A Taste of History: Klismos Chair, A Classic Icon
For her portion of the display, Alison chose to focus on an iconic design trend: the Klismos chair. The chair is roughly 2,500 years old and still prevalent in contemporary designs today. Yes, you heard me right, 2,500 years old! So, how can a 2,500-year-old style find itself in contemporary and modern designs? A true Klismos will always follow a certain form, but through the years, the materials, upholstery, size and function have altered to make it appeal to various design styles.

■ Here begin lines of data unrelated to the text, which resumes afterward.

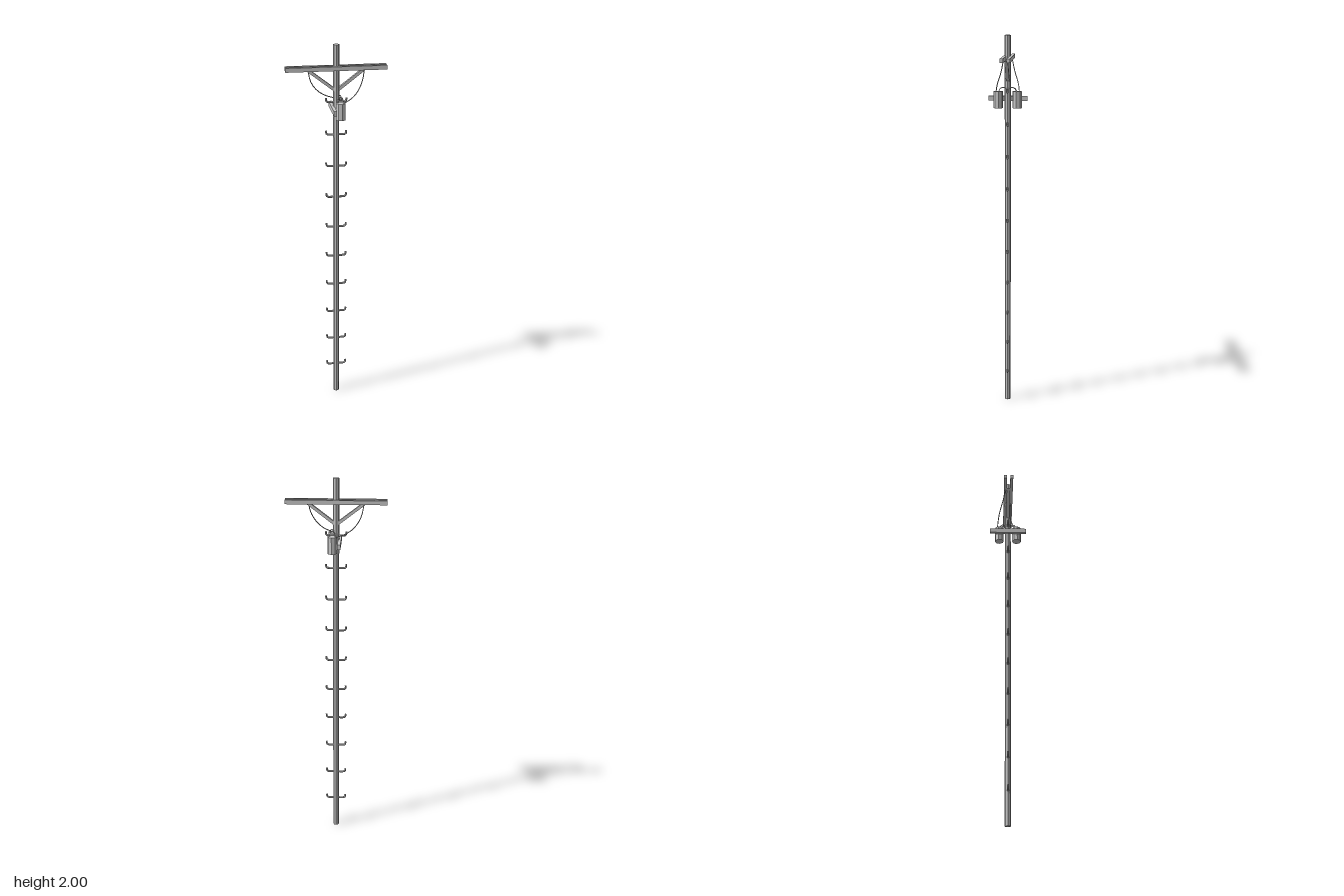
import * as THREE from 'three';

const material = new THREE.MeshStandardMaterial({ color: 0xcccccc, flatShading: true });

export function createModel() {
  const model = new THREE.Group();

  const add = (name, geometry, x = 0, y = 0, z = 0) => {
    const mesh = new THREE.Mesh(geometry, material);
    mesh.name = name;
    mesh.position.set(x, y, z);
    model.add(mesh);
    return mesh;
  };

  // Round rod along a smooth path, closed at both ends
  const rod = (name, points, radius, segments, sides) => {
    const path = new THREE.CatmullRomCurve3(points.map(p => new THREE.Vector3(...p)));
    add(name, new THREE.TubeGeometry(path, segments, radius, sides), 0, 0, 0);
    for (const [t, sign] of [[0, -1], [1, 1]]) {
      const cap = add(name + 'End', new THREE.CircleGeometry(radius, sides));
      cap.position.copy(path.getPointAt(t));
      cap.quaternion.setFromUnitVectors(new THREE.Vector3(0, 0, 1), path.getTangentAt(t).multiplyScalar(sign));
    }
  };

  // Pole
  add('pole', new THREE.CylinderGeometry(0.016, 0.016, 2, 8), 0, 1, 0);

  // Twin crossarms clamping the pole
  for (const s of [-1, 1]) {
    add('crossarm', new THREE.BoxGeometry(0.51, 0.021, 0.016), 0, 1.883, s * 0.017);
  }

  // Diagonal braces, cut level under the crossarms and upright at the pole
  for (const s of [-1, 1]) {
    const shape = new THREE.Shape([
      [0, 1.757], [s * 0.155, 1.876], [s * 0.131, 1.876], [0, 1.776],
    ].map(p => new THREE.Vector2(...p)));
    add('brace', new THREE.ExtrudeGeometry(shape, { depth: 0.018, bevelEnabled: false }), 0, 0, -0.009);
  }

  // Short beam carrying the transformers
  add('transformerBeam', new THREE.BoxGeometry(0.016, 0.025, 0.202), -0.018, 1.677, 0);

  // Transformer cans with their jumper wires
  for (const s of [-1, 1]) {
    const can = add('transformer', new THREE.CylinderGeometry(0.025, 0.025, 0.086, 8), 0.017, 1.673, s * 0.049);
    can.rotation.y = 0.15 * s;
    for (const [x, endX] of [[0.002, 0.014], [0.034, 0.016]]) {
      rod('jumperWire', [
        [x, 1.712, s * 0.047], [x + (endX - x) * 0.3, 1.73, s * 0.038],
        [x + (endX - x) * 0.7, 1.736, s * 0.024], [endX - 0.003, 1.73, s * 0.006],
      ], 0.002, 6, 5);
    }
  }

  // Drooping feed wires from the crossarms to the cans
  rod('feedWire', [
    [0.14, 1.876, 0.015], [0.128, 1.82, 0.027], [0.1, 1.768, 0.045],
    [0.065, 1.735, 0.054], [0.022, 1.714, 0.059],
  ], 0.0026, 10, 5);
  rod('feedWire', [
    [-0.14, 1.876, -0.015], [-0.125, 1.81, -0.03], [-0.088, 1.758, -0.048],
    [-0.045, 1.73, -0.056], [0.007, 1.714, -0.06],
  ], 0.0026, 10, 5);

  // Climbing steps with upturned tips
  for (let i = 0; i < 10; i++) {
    const y = 0.176 + i * 0.1705;
    for (const s of [-1, 1]) {
      rod('climbingStep', [
        [s * 0.01, y, 0], [s * 0.035, y, 0], [s * 0.047, y + 0.002, 0],
        [s * 0.0515, y + 0.009, 0], [s * 0.052, y + 0.02, 0],
      ], 0.0055, 8, 6);
    }
  }

  return model;
}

“There are so many modern representations of the Klismos chair that people don’t know where the form came from and that it’s still being used today,” says Alison. “Everyone has seen one, but they just didn’t know they were looking at a Klismos chair.”

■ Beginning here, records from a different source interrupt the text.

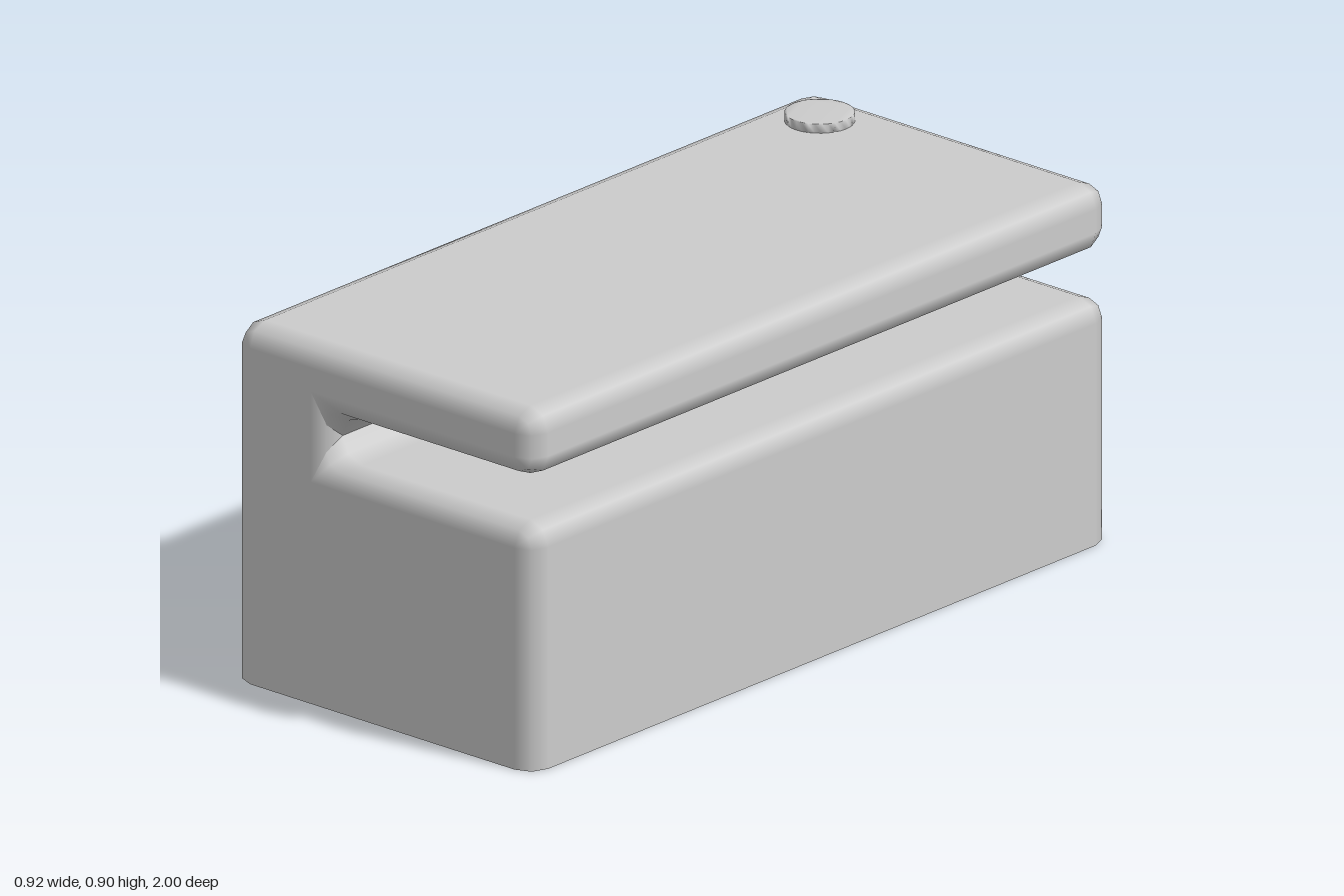
import * as THREE from 'three';
import { mergeVertices } from 'three/addons/utils/BufferGeometryUtils.js';

const R = 0.055; // edge rounding
// the body is a hollow shell, open underneath
const material = new THREE.MeshStandardMaterial({ color: 0xcccccc, side: THREE.DoubleSide });

// Outline points: core (flat end face), full (widest section) and outward normal
function makeOutline() {
  const points = [];
  const add = (cx, cy, fx, fy, deg) => {
    const a = THREE.MathUtils.degToRad(deg);
    points.push({ cx, cy, fx, fy, nx: Math.cos(a), ny: Math.sin(a) });
  };
  const round = (x, y, ...degrees) => degrees.forEach((deg) => {
    const a = THREE.MathUtils.degToRad(deg);
    add(x, y, x + R * Math.cos(a), y + R * Math.sin(a), deg);
  });
  round(0.406, 0, 0);
  round(0.406, 0.545, 0, 45, 90);
  // closed end of the slot: two halves creased in the middle, a triangular bevel at each mouth
  add(-0.22, 0.545, -0.11, 0.599, 90);
  add(-0.22, 0.545, -0.154, 0.616, 55);
  add(-0.22, 0.545, -0.17, 0.657, 40);
  add(-0.22, 0.545, -0.17, 0.657, 0);
  add(-0.22, 0.769, -0.17, 0.657, 0);
  add(-0.22, 0.769, -0.17, 0.657, -40);
  add(-0.22, 0.769, -0.154, 0.698, -55);
  add(-0.22, 0.769, -0.11, 0.714, -90);
  // upper arm
  round(0.406, 0.769, -90, -45, 0);
  round(0.406, 0.826, 0, 45, 90);
  round(-0.406, 0.826, 90, 135, 180);
  round(-0.406, 0, 180);
  return points;
}

// Rounded skin lofted from the front to the back
function skinGeometry(outline, layers) {
  const position = [], normal = [], index = [];
  const n = outline.length;
  layers.forEach(({ s, c, z }, j) => outline.forEach((p, i) => {
    position.push(p.cx + (p.fx - p.cx) * s, p.cy + (p.fy - p.cy) * s, z);
    normal.push(p.nx * s, p.ny * s, c);
    if (j < layers.length - 1 && i < n - 1) {
      const a = j * n + i, b = a + n;
      index.push(a, b, a + 1, a + 1, b, b + 1);
    }
  }));
  const g = new THREE.BufferGeometry();
  g.setAttribute('position', new THREE.Float32BufferAttribute(position, 3));
  g.setAttribute('normal', new THREE.Float32BufferAttribute(normal, 3));
  g.setIndex(index);
  return g;
}

export function createModel() {
  const model = new THREE.Group();
  model.name = 'slottedBlock';
  const add = (name, geometry, parent = model) => {
    const mesh = new THREE.Mesh(geometry, material);
    mesh.name = name;
    parent.add(mesh);
    return mesh;
  };

  const body = new THREE.Group();
  body.name = 'body';
  model.add(body);
  const outline = makeOutline();
  const front = [0, 45, 90].map((deg) => {
    const a = THREE.MathUtils.degToRad(deg);
    return { s: Math.sin(a), c: Math.cos(a), z: 1 - R + R * Math.cos(a) };
  });
  const back = front.map(({ s, c, z }) => ({ s, c: -c, z: -z })).reverse();
  add('skin', skinGeometry(outline, [...front, ...back]), body);

  // Flat end faces
  const face = new THREE.Shape();
  outline.forEach((p, i) => {
    const q = outline[i - 1];
    if (!q) face.moveTo(p.cx, p.cy);
    else if (q.cx !== p.cx || q.cy !== p.cy) face.lineTo(p.cx, p.cy);
  });
  add('frontFace', new THREE.ShapeGeometry(face).translate(0, 0, 1), body);
  const mirrored = new THREE.Shape(face.getPoints().map((p) => new THREE.Vector2(-p.x, p.y)));
  add('backFace', new THREE.ShapeGeometry(mirrored).rotateY(Math.PI).translate(0, 0, -1), body);

  // Button with softly shaded rim
  const circle = new THREE.Shape().absarc(0, 0, 0.081, 0, Math.PI * 2);
  let disc = new THREE.ExtrudeGeometry(circle, { depth: 0.023, curveSegments: 16, bevelEnabled: false });
  disc.deleteAttribute('normal');
  disc.deleteAttribute('uv');
  disc = mergeVertices(disc.rotateX(-Math.PI / 2));
  disc.computeVertexNormals();
  add('button', disc).position.set(-0.294, 0.88, -0.84);

  return model;
}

How do you know you’re looking at a Klismos chair? Alison shares three determining factors:
- Curved tablet back: Wide and curved, high enough to support the shoulders
- Curved back stiles: Continuing up from the curved back legs
- Four splayed legs: Legs curved out to create a stable and strong base
In her display, Alison brought in three different styles of Klismos chairs to show how the design may vary but the overall form remains the same. The wooden Klismos chair (above, right image) is a more traditional form with the wide, curved back, back stiles and curved legs. The white chair (above, left image), is a more Scandinavian-modern representation; you can tell it’s a Klismos by the soft, curved back and angled legs. (You’ll start seeing Klismos chairs everywhere now – trust me.)
Want to know how to add this timeless and versatile beauty into your space? Whether you lean towards modern, traditional or eclectic, you can bring this classic chair into your home in some way. Alison shares a few tips to get you started:
If your style is modern…
- Look for chairs with new, different materials like metal or acrylic.
- Consider using a Klismos for a less traditional function, such as a desk chair.
If your style is traditional…
- Use Klismos chairs made of wood, like how the chairs were originally created.
- Use chairs for a more traditional function, such as dining chairs.
If your style is eclectic…
- Find Klismos chairs with unique details, such as hand-painted or turned front legs.
- Mix chairs with pieces in different materials; if you have wood chairs, use a metal or acrylic table, for example.
So, how would you bring either one of these design trends into your home? Would you start small with a patterned pillow or go bold with Ikat wallpaper? How about the Klismos chair – are you dying to add a set around your dining room table, or do you already own this type of chair and just didn’t know until now? Share your thoughts with us in the comments below.